Brow Beat

The New Season of Younger Adds a Wrinkle to the #MeToo Movement

The fizzy TV Land series is giving us one of the smartest storylines about our moment.

Hilary Duff and Sutton Foster in Younger.
Hilary Duff and Sutton Foster in Younger.
TV Land

TV Land’s Younger is a lighthearted comedy about a heavy truth. When fortysomething Liza Miller (played by Sutton Foster) tries to re-enter the workforce after a divorce and a stint at stay-at-home motherhood, she finds herself locked out of the publishing industry, where she had once been a rising star. With her only kid away at college, Liza gets a job as an assistant by passing as a woman young enough to be her daughter. The show offers plenty of frothy fantasies: a hot tattoo-artist boyfriend with a heart of gold, a hip designer wardrobe acquired on the cheap, an eye cream that can wipe 15 years off a woman’s face. But Younger is at its most moving and resonant when it balances its fizzy charms with earnest critiques.

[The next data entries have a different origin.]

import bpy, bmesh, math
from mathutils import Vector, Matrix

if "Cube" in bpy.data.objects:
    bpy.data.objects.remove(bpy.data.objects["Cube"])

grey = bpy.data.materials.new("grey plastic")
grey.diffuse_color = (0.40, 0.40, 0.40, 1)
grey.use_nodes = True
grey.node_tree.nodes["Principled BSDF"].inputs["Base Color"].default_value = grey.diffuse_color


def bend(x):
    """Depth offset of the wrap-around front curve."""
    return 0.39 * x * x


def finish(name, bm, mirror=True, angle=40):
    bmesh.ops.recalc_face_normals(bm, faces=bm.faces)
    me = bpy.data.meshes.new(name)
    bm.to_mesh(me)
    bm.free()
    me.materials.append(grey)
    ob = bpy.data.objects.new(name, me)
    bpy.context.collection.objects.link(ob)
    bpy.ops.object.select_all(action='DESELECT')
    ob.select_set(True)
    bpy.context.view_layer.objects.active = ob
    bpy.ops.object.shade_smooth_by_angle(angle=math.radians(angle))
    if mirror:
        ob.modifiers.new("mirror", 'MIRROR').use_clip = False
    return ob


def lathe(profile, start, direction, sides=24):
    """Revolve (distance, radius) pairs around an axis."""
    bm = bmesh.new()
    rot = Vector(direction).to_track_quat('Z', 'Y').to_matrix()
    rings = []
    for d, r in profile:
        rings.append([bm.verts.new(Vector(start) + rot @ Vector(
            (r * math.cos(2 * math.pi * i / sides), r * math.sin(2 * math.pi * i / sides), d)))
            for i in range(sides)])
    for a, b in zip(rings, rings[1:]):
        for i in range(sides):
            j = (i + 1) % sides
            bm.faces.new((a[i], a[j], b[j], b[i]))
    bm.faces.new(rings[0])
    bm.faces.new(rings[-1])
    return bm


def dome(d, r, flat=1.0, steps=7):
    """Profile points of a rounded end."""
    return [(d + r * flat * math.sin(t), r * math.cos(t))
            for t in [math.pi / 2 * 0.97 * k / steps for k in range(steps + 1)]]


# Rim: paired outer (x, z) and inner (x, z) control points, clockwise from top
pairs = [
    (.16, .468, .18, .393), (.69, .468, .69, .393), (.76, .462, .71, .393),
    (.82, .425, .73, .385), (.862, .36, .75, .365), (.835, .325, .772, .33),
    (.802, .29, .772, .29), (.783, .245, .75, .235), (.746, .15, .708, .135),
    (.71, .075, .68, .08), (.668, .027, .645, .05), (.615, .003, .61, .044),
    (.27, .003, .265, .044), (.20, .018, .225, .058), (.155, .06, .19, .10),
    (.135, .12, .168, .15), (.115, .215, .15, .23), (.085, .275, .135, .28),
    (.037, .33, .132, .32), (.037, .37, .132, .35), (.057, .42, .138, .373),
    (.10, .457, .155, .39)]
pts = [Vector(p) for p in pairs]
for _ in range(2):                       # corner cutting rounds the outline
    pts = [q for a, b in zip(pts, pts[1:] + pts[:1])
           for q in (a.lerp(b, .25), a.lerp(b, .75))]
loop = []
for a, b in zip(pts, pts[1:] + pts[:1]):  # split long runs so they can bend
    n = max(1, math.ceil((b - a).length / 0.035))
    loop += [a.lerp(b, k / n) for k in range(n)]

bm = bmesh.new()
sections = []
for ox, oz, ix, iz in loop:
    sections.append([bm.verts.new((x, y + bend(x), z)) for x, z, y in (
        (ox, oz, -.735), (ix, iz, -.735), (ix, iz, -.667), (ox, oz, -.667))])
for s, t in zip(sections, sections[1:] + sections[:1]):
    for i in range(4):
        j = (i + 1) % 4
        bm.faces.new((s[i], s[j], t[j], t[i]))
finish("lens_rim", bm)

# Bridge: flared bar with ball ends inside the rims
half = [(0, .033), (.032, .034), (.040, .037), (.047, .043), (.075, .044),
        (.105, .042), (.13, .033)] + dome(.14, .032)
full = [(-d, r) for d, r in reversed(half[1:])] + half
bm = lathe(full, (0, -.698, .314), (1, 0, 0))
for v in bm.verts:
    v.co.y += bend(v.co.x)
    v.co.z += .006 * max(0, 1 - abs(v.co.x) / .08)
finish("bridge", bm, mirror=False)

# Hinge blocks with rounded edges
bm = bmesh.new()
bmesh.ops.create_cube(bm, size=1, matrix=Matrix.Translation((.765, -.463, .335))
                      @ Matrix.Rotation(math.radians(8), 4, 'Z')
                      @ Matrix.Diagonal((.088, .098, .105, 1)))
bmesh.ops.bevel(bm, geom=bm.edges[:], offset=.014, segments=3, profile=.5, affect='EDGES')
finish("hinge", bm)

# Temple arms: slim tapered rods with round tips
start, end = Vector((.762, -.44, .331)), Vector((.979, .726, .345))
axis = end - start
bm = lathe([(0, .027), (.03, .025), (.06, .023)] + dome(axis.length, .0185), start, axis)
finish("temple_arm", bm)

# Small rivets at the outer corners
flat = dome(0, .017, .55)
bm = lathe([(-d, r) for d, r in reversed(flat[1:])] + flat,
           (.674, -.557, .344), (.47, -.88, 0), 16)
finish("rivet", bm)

That balancing act made Younger’s fourth season first-rate television (even if it was hardly recognized as such), and its fifth season—the current one—a worthy follow-up. It’s no surprise why. Season 4 began with Liza confessing her secret to her best work friend Kelsey (Hilary Duff) and movingly explored the emotional ramifications thereof. A betrayed Kelsey initially attempted to prevent Liza from receiving a promotion—an advancement that would have meant the two women working even more closely together. Kelsey relents when she sees Liza in mom mode after her daughter is stricken with appendicitis. Season 5 opens with another co-worker discovering Liza’s real age: her boss and love interest, Charles (Peter Hermann), the head of Empirical Press. But because this revelation comes not from Liza herself, but a celebrity author she had accused of a pattern of sexual harassment, the storyline ends up strumming some of the bluest notes in the show’s history: Our heroine’s got pluck, but the patriarchy will strike back.

Younger directly referenced the #MeToo movement in the Season 5 premiere, titled “#LizaToo.” Liza is asked if she knows of any sexual improprieties under the Empirical shingle. “Do you want to say something, Liza?” her caustic supervisor (Miriam Shor) asks. “Could destroy the company, but we’ll support you.” Eventually, Liza reports to a lawsuit-anxious Charles that one of Empirical’s authors—medieval-fantasy novelist Edward L. L. Moore, one of the show’s many caricatures of real-life literary figures—made lewd remarks to various women in the book world. (In the show’s jaunty universe, such relatively minor transgressions should be enough for a man to face consequences.) When Empirical temporarily shelves Edward’s next book, the author launches a deep-pocketed campaign to discredit his accusers. “This one has absolutely zero credibility,” Edward tells Charles, pointing to a snapshot of Liza and revealing her true age to her employer.

Liza doesn’t lose her job, but only because Charles is warned by his lawyer that firing an employee because she’s older than how she represents herself would be inadvisable (not to mention that they shared a kiss). But the fact that Liza’s problems-at-work storylines in Season 5 are set in motion by Edward’s attempt to tar her reputation matters. Liza is the victim of a vengeful attack by a famous and undeniably guilty man who endangers her career to rescue his own. And though Charles believes the allegations against Edward, the fallout from the novelist’s retaliatory efforts still has the potential to make Liza’s tasks near impossible. In the third episode, Charles brusquely rejects the book pitches of an author whom Liza brings in for a meeting. Believing that Charles will tank every writer she tries to develop because of his grudge against her, Liza tries to quit.

Edward or no Edward, Liza leads a charmed life: She expands the imprint she co-manages with Kelsey (while scoring a deal with bibliophile Reese Witherspoon’s production company, natch), and she and Charles will probably end up together in the long run, while her ex Josh, the tattoo artist, looks like he will endeavor to woo her back in the meantime. But Younger does the #MeToo movement a service by reminding us that there are often severe consequences for speaking up, even when the accused falls out of power. (Many men, of course, evade consequence altogether.) Liza has been made into a target, and she now carries on her shoulders the burden of knowing that her actions endangered Empirical’s already-shaky viability as a company. None of which is to imply, of course, that women shouldn’t speak up. But it’s worth acknowledging that progress is seldom achieved without the possibility of fierce and sometimes persistent blowback. Younger’s unique take on #MeToo adds a much-needed wrinkle to a moment we rightly celebrate, but whose darker sides we’re less keen to dwell on. Perhaps wrinkles aren’t so bad after all.